PROBLEM TO SOLVE: Lines from the first one down to the one containing "grey.diffuse_color = (0.5, 0.5, 0.5, 1)" in the data below are the only ones needed; please return them exactly, both ends included.

RECORDS FOR THIS EXERCISE:
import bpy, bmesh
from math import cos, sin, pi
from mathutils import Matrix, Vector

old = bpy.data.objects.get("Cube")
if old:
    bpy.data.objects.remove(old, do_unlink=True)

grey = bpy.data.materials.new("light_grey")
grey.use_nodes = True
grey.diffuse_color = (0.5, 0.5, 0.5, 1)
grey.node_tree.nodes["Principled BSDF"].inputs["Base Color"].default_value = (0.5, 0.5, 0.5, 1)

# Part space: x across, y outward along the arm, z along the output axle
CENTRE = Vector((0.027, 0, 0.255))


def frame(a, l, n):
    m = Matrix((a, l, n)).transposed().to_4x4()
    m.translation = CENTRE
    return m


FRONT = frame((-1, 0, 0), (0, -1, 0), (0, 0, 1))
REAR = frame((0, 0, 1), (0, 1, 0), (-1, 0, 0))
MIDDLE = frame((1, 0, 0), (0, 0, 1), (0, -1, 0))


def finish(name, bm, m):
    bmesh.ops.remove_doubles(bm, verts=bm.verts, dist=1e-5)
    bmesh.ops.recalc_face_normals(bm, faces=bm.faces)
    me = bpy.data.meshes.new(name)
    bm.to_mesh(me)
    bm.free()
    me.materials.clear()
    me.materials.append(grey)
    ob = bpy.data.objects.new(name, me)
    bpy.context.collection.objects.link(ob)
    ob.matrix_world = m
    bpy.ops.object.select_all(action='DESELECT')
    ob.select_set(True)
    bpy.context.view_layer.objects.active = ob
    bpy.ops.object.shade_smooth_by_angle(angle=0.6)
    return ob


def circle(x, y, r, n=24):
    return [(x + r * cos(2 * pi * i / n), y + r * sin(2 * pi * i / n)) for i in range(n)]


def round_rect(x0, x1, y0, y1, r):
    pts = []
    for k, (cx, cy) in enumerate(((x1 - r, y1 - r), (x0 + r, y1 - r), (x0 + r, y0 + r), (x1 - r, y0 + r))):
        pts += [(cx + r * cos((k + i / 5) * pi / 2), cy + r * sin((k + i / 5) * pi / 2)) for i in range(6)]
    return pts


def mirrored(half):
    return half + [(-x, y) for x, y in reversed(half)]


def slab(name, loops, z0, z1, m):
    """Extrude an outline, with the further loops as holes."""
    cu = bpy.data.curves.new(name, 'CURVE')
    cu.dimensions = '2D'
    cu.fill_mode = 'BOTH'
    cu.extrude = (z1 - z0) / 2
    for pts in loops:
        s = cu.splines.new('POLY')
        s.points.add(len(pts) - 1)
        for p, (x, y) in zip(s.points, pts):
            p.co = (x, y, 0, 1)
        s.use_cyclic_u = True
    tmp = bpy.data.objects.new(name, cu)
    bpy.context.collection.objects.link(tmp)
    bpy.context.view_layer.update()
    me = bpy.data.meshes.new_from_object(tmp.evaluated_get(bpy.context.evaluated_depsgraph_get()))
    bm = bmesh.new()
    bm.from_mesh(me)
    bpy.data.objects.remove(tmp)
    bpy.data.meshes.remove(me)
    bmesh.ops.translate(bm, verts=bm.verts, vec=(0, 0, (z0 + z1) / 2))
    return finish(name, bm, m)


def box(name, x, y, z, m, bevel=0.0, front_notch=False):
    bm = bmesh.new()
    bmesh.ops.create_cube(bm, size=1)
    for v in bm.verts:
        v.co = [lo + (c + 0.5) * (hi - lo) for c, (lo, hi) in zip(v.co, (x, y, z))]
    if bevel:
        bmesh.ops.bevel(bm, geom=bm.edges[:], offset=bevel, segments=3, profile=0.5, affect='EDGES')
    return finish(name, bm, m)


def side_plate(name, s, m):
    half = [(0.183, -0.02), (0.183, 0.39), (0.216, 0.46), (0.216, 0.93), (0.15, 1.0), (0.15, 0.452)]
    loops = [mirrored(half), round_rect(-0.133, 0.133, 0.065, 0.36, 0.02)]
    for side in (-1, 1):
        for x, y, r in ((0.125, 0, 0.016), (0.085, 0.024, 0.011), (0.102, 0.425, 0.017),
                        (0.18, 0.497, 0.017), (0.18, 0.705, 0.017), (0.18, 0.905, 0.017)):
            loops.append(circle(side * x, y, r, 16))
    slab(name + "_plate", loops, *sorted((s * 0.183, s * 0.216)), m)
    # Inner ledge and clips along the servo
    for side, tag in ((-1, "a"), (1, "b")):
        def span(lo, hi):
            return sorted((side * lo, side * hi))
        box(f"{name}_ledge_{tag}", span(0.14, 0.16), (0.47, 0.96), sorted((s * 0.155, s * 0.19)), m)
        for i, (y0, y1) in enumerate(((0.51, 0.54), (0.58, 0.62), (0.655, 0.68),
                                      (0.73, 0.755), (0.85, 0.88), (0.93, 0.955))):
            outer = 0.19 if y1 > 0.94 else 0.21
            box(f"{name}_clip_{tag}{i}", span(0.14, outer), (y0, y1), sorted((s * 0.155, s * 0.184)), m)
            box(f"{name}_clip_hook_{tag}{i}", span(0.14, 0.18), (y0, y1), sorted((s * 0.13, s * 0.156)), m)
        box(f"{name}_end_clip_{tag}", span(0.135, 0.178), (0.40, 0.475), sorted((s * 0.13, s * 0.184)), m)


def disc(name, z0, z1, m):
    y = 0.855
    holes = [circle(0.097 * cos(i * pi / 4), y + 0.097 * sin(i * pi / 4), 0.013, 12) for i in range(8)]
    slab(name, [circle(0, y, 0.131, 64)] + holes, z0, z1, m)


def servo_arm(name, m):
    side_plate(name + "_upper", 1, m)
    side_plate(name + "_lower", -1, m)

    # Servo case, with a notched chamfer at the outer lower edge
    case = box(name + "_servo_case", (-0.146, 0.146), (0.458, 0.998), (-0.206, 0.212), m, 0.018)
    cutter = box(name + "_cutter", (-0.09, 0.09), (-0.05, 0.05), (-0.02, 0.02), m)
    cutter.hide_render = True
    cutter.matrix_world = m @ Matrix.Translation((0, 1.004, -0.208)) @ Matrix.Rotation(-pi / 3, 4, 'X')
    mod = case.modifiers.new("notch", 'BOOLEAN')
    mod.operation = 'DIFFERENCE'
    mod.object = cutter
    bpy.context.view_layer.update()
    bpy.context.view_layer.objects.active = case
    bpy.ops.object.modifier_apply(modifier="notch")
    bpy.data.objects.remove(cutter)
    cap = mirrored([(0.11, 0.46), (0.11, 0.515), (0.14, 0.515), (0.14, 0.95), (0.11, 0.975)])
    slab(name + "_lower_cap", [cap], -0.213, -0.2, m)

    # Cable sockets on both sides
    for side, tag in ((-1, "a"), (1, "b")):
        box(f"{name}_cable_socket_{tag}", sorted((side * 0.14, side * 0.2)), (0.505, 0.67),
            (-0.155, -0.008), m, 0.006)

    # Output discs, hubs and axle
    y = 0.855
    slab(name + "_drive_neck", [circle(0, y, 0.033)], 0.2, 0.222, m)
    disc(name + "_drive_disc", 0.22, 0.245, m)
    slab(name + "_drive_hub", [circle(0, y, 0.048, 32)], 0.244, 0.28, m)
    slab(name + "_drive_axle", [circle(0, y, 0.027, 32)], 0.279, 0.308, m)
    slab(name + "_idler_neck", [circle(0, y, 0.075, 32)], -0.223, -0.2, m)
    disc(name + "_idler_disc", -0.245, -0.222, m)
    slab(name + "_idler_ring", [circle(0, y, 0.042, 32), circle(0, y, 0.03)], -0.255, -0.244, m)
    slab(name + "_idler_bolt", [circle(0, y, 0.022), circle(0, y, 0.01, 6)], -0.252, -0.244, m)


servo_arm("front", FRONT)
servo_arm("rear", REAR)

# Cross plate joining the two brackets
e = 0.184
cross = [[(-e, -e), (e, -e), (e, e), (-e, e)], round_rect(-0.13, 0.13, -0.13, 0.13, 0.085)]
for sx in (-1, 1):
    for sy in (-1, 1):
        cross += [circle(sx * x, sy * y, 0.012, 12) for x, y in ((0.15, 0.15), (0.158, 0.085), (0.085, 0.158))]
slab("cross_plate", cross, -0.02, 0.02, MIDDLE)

OUTPUT BELOW:
import bpy, bmesh
from math import cos, sin, pi
from mathutils import Matrix, Vector

old = bpy.data.objects.get("Cube")
if old:
    bpy.data.objects.remove(old, do_unlink=True)

grey = bpy.data.materials.new("light_grey")
grey.use_nodes = True
grey.diffuse_color = (0.5, 0.5, 0.5, 1)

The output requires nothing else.